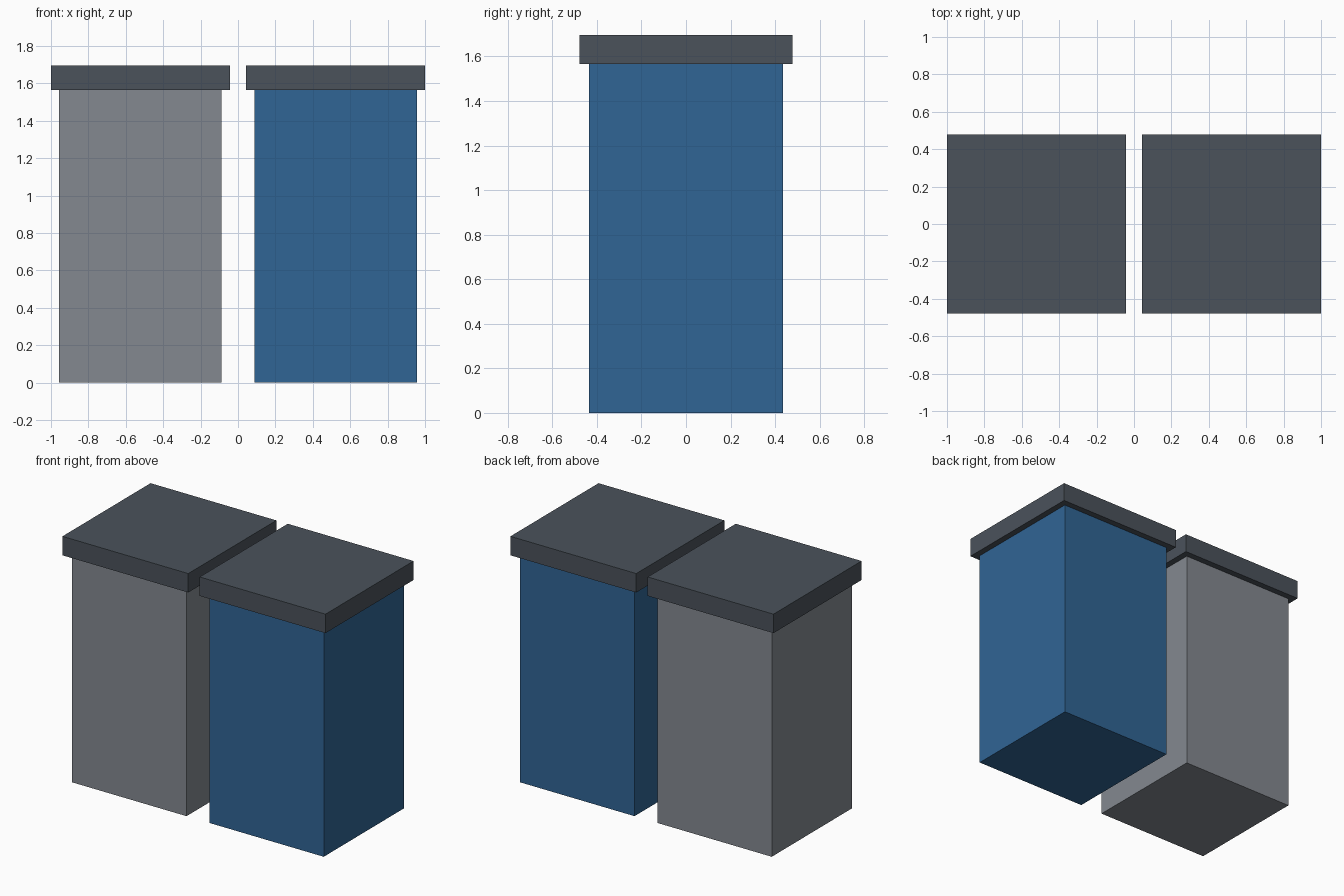
import bpy

if "Cube" in bpy.data.objects:
    bpy.data.objects.remove(bpy.data.objects["Cube"])

U = 2 / 2.3                      # width of one bin body
BODY_H, LID_H = 1.8 * U, 0.15 * U
LID_W = 1.1 * U
OFFSET = 0.6 * U                 # bin centre from the middle


def material(name, rgb):
    mat = bpy.data.materials.new(name)
    mat.diffuse_color = (*rgb, 1)
    mat.use_nodes = True
    mat.node_tree.nodes["Principled BSDF"].inputs["Base Color"].default_value = mat.diffuse_color
    return mat


def box(name, width, height, x, base, mat):
    bpy.ops.mesh.primitive_cube_add(size=1, location=(x, 0, base + height / 2))
    obj = bpy.context.object
    obj.name = name
    obj.scale = (width, width, height)
    bpy.ops.object.transform_apply(location=False, rotation=False, scale=True)
    obj.data.materials.append(mat)
    return obj


grey = material("grey", (0.23, 0.25, 0.28))
blue = material("blue", (0.03, 0.13, 0.30))
dark = material("dark_grey", (0.07, 0.085, 0.105))

# Two bins side by side, each a square body with an overhanging lid
for side, sign, colour in (("left", -1, grey), ("right", 1, blue)):
    box(side + "_bin_body", U, BODY_H, sign * OFFSET, 0, colour)
    box(side + "_bin_lid", LID_W, LID_H, sign * OFFSET, BODY_H, dark)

:::::

__EXERCISE BRIEF__: Reproduce only the lines from the first line of the entries through the line containing "OFFSET = 0.6", exactly and with both ends kept. Omit the pictures.

__WRITTEN SOLUTION__:
import bpy

if "Cube" in bpy.data.objects:
    bpy.data.objects.remove(bpy.data.objects["Cube"])

U = 2 / 2.3                      # width of one bin body
BODY_H, LID_H = 1.8 * U, 0.15 * U
LID_W = 1.1 * U
OFFSET = 0.6 * U                 # bin centre from the middle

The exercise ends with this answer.